Obviously, I like to write. It’s what I do for my day job and what I do in my free time (you know that because you’re on my site). It isn’t always easy, though. There are certain things all writers face at one point or another, so, my fellow scribes, I’ve distilled all your frustrations and neurosis into a handy five-point list.
5. Getting started
Much like going to the gym, your first obstacle is actually getting started. There are several things that stand in the way of getting started but, in my experience, there are two things that really keep me from working: distractions and lack of ideas.
Unfortunately, nowadays, everyone writes on laptops…which also have access to the Internet–probably the greatest distraction in human history. It’s easier than you think to waste half an hour watching music videos from the ’90s when you intended to get something done. But it’s not just the Internet. There are also TV and video games, which distracted generations of people before Internet was even a thing.
Of course, in the previous construct, there’s a subtle implication that you have something to write about. That’s not always the case. There are some days, weeks, even months, where inspiration is plentiful, you know, like bad grammar in Youtube comments. But there are other times when it’s like trying to squeeze blood from a stone.
I find the best cure is to start typing anything, even if it’s just a stream of consciousness. Secondly, if you have what you believe to be a sub-par idea, work on it anyway. It might turn into something else (read better) entirely. It’s not like you have to publish everything you write either.
Once you have the creative juices flowing, it’s important to establish some semblance of a routine. Unfortunately, I’m terrible at following my own advice.
I know that I write better in the morning or late at night, and I usually stick to that. In the morning, I write for work, which leaves the evening for my blog. The afternoon generally turns into a wasteland of ineffectualness.
Consistency is a problem, though. Ideally, I try to publish at least two post a month. That’s a kinda nebulous goal, though. It leaves a lot of room for procrastination and good ole’ fashioned laziness.
I want to move to one post a week with a hard deadline of Sunday night. A weekly deadline has two key benefits. First, it gets you writing more,which subsequently improves your writing. Secondly, people are more likely to follow and/or visit your site if they know it will be updated on a regular basis. Exposure is important. The more people who see your work, the better.
Criticism can be good. Advice from an editor, another writer or some other creative type can help refine your work. But that’s not really what I’m talking about. I’m talking about Internet criticism, the kind of cold disrespectful criticism that makes you cringe.
Peruse the comments sections of most articles online and you’ll find some of the most sexist, homophobic and generally offensive statements (usually poorly spelled and punctuated) you’ve ever read. They’re things no one would dare say in public, and, well, that’s kind of point. The anonymity and distance the Internet provides makes it easy for people to say those things because they can’t see the impact of their words.
There are also less extreme comments that are equally unhelpful. I’m talking about “that Internet guy.” You know the guy.
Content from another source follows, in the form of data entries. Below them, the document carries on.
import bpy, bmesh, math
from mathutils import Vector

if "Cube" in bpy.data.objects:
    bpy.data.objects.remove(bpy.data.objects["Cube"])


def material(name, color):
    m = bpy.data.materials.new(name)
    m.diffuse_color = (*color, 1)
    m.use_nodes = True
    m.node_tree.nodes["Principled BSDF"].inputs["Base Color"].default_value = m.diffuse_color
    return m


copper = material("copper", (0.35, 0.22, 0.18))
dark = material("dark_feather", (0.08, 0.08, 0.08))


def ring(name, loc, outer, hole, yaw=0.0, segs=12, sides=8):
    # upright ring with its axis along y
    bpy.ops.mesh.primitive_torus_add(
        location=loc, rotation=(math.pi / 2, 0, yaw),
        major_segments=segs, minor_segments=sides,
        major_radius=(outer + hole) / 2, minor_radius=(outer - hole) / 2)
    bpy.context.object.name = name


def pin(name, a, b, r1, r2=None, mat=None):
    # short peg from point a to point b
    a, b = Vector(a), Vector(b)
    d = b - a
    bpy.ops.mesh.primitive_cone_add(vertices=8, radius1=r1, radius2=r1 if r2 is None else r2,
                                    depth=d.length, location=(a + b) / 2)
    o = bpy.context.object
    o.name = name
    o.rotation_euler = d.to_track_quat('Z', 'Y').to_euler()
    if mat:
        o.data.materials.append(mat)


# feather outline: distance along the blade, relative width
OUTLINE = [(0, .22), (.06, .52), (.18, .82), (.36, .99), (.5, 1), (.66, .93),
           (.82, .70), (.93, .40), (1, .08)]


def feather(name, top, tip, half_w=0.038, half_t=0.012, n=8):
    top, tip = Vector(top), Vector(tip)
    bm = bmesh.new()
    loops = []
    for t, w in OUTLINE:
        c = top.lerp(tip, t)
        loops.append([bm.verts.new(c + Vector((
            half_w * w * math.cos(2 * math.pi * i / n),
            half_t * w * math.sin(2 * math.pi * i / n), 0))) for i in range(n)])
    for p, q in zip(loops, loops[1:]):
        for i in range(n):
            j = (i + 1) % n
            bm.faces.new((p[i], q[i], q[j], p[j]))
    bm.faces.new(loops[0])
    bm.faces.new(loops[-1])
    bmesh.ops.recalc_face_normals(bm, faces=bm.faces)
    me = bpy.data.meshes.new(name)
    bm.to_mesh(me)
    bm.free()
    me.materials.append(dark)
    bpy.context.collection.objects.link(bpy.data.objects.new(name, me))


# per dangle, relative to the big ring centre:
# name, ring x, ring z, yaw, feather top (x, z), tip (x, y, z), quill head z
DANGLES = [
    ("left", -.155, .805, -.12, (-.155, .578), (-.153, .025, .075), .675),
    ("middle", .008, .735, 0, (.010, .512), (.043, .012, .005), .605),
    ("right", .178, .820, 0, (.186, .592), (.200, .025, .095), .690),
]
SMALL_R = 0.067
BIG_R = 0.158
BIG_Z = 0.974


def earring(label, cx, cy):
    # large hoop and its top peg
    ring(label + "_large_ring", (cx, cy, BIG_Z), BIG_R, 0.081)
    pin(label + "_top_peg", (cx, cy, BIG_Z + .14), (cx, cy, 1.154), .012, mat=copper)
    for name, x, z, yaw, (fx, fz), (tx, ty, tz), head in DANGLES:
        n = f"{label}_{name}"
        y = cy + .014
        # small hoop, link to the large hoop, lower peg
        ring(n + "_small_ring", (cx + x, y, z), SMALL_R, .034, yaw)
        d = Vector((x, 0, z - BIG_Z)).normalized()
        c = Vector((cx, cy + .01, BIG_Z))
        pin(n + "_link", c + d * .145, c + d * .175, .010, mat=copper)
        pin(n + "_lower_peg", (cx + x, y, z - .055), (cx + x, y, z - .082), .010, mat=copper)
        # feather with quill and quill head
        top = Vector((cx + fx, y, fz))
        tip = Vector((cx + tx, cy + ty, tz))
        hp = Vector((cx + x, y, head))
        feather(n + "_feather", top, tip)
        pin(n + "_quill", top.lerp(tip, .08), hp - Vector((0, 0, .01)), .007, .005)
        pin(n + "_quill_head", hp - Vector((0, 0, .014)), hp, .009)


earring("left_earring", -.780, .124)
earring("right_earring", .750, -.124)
He always has to point out every minor mistake even if it’s only technically wrong and doesn’t invalidate the piece, because he already made a Hot Pocket and fed his mom’s cats, so what else is he going to do all day?
I should make it clear–these types of interactions are minimal on WordPress. I estimate that 98 percent of the comments I get are supportive and constructive. That’s the great thing about this particular site–there’s a feeling that everyone is in this together.
Doubt is something I don’t think writers will ever really escape. Comedians often talk about how they have an innate need to get up in front of people and show them what they’ve created, in hopes of some sort of approval.
I think there’s some of that in writers, but with that need also comes a certain amount of neuroses. That’s why I can rewrite one sentence 10 times and never really be happy with it.
Don’t misinterpret that, I love writing, and I feel good while doing it. But when it comes time to share what I’ve written, I’m never 100 percent satisfied with the finished product. Even when I receive praise there’s a voice in the back of my head that says, did he really like the article or was he just being polite?
Doubt can be useful, though. If you’re never 100 percent satisfied, it means you’ll never stop working.
1. “Finding your voice”
This sounds like terribly clichéd advice, but it’s true. It takes time to develop your own style and to sort through your various influences.
For a while it will seem like you’re merely imitating your favorite writers, but eventually you’ll identify what does and does not work for you. You’ll develop a flow and vocabulary that are all your own.
Then you’ll be a writer.